An additional 60 to 100 new anaerobic digestion (AD) plants are expected to be constructed in 2015.
The continuing expansion of the sector was revealed in a yearly market report from the Anaerobic Digestion and Bioresources Association (ADBA).
The new facilities follow significant growth in the sector in 2014 which saw more than 100 plants pass the commissioning stage.
The report also said that although the quantity of recycled food waste is increasing – 1.6 million tonnes in 2015 compared with 0.3-0.4 million tonnes in 2010 – waste policy in England is preventing investment in the sector in comparison to the rest of the UK.
There is additional uncertainty around the number of biomethane-to-grid projects after April 2016 while the industry waits for a decision by the Government on funding for the Renewable Heat Incentive.
The report states that with some changes in policy, the AD sector could deliver at least 500 more plants by 2020.
ADBA chief executive Charlotte Morton, left, said: “Since the first UK AD & Biogas trade show five years ago, the industry has quintupled outside of the water sector.
“Across all AD’s sectors, the industry now has a combined electrical equivalent capacity (electricity and biomethane) of almost 480MW: equivalent to the capacity of one of the UK’s nuclear power plants, Wylfa, being decommissioned this year.”
Other insights identified by the report include:
- AD brings in at least £50m-£100m to the UK in exports, and employs 4,500 people

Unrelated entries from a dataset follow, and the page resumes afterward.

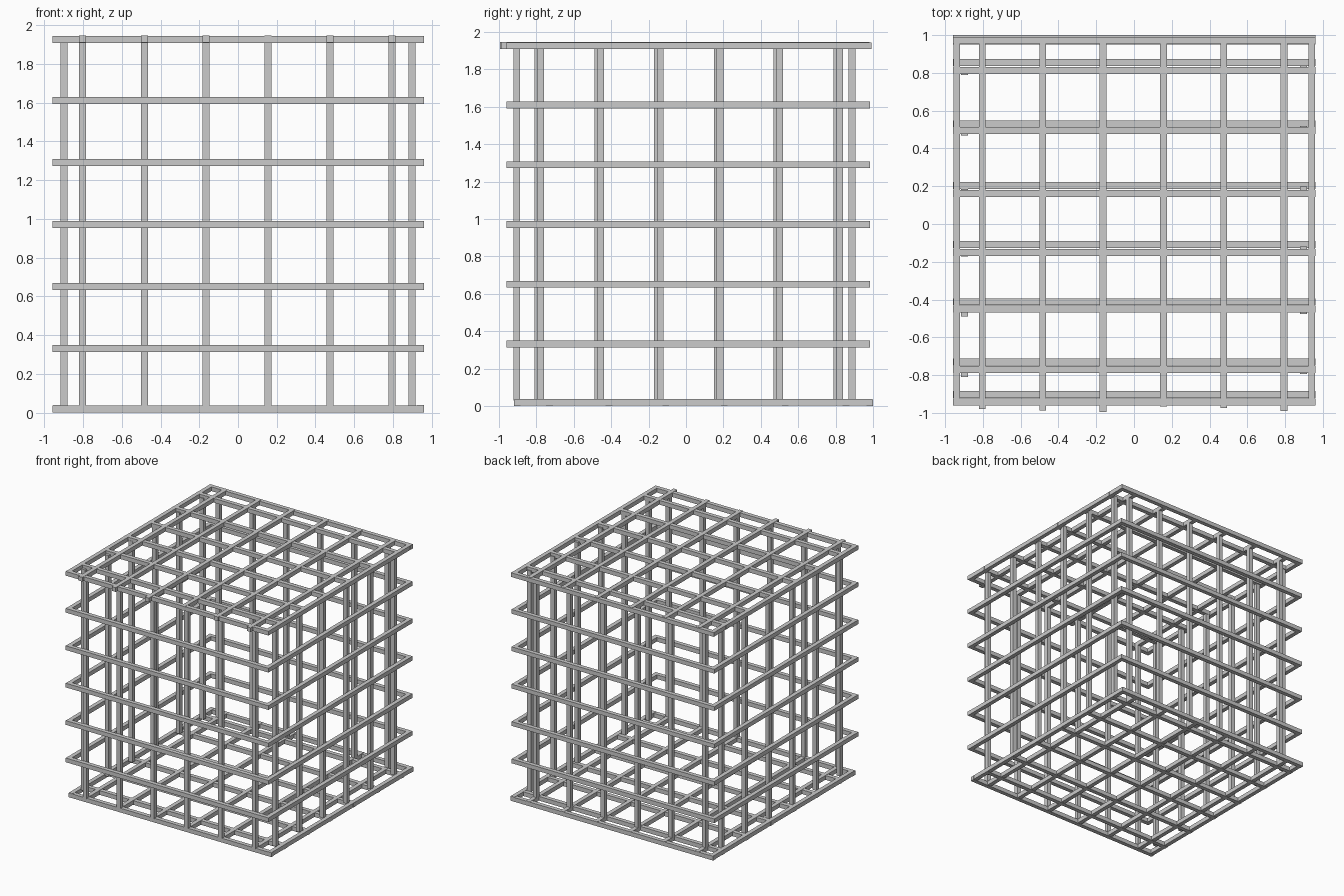
import bpy, bmesh
from mathutils import Matrix, Vector

if "Cube" in bpy.data.objects:
    bpy.data.objects.remove(bpy.data.objects["Cube"])

W = 0.036  # square bar thickness


def make(name, bars):
    """Build one object from (min corner, max corner) boxes."""
    bm = bmesh.new()
    for lo, hi in bars:
        lo, hi = Vector(lo), Vector(hi)
        mat = Matrix.Translation((lo + hi) / 2) @ Matrix.Diagonal((*(hi - lo), 1))
        bmesh.ops.create_cube(bm, size=1, matrix=mat)
    me = bpy.data.meshes.new(name)
    bm.to_mesh(me)
    bm.free()
    ob = bpy.data.objects.new(name, me)
    bpy.context.collection.objects.link(ob)


def bar_x(y, z, x0=-0.957, x1=0.96):
    return (x0, y - W / 2, z - W / 2), (x1, y + W / 2, z + W / 2)


def bar_y(x, z, y0=-0.96, y1=0.985):
    return (x - W / 2, y0, z - W / 2), (x + W / 2, y1, z + W / 2)


def bar_z(x, y, z0=0.03, z1=1.92):
    return (x - W / 2, y - W / 2, z0), (x + W / 2, y + W / 2, z1)


columns = [-0.803 + 0.3195 * i for i in range(6)]
levels = [0.332 + 0.3195 * i for i in range(5)]
LEFT, RIGHT, FRONT, BACK = -0.938, 0.941, -0.942, 0.967

# horizontal rails of the four walls
make("front_rails", [bar_x(FRONT, z) for z in levels])
make("back_rails", [bar_x(BACK, z) for z in levels])
make("left_rails", [bar_y(LEFT, z) for z in levels])
make("right_rails", [bar_y(RIGHT, z) for z in levels])

# upright bars, standing just inside the rails
make("front_uprights", [bar_z(x, -0.905) for x in columns])
make("back_uprights", [bar_z(x, 0.888) for x in columns])
make("left_uprights", [bar_z(-0.897, -0.792 + 0.3195 * i) for i in range(6)])
make("right_uprights", [bar_z(0.898, -0.777 + 0.3195 * i) for i in range(6)])

# roof grid: lengthwise bars overhang the front unevenly
zt = 1.926
rows = [FRONT, -0.77, -0.45, -0.151, 0.161, 0.495, 0.812, BACK + 0.006]
make("roof_cross_bars", [bar_x(y, zt) for y in rows])
tips = [-0.98, -0.987, -0.995, -0.966, -0.973, -0.99]
make("roof_long_bars", [bar_y(x, zt + 0.002, t, 0.98) for x, t in zip(columns, tips)]
     + [bar_y(LEFT, zt), bar_y(RIGHT, zt)])

# floor grid, set slightly further back
zf = 0.018
rows = [-0.902, -0.73, -0.412, -0.108, 0.204, 0.53, 0.855, 0.982]
make("floor_cross_bars", [bar_x(y, zf) for y in rows])
make("floor_long_bars", [bar_y(x, zf + 0.002, -0.918, 0.998)
                         for x in columns + [LEFT, RIGHT]])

- The industry has the potential to deliver 30% of the UK’s domestic gas demand
- AD could reduce the UK’s total greenhouse gas emissions by 4%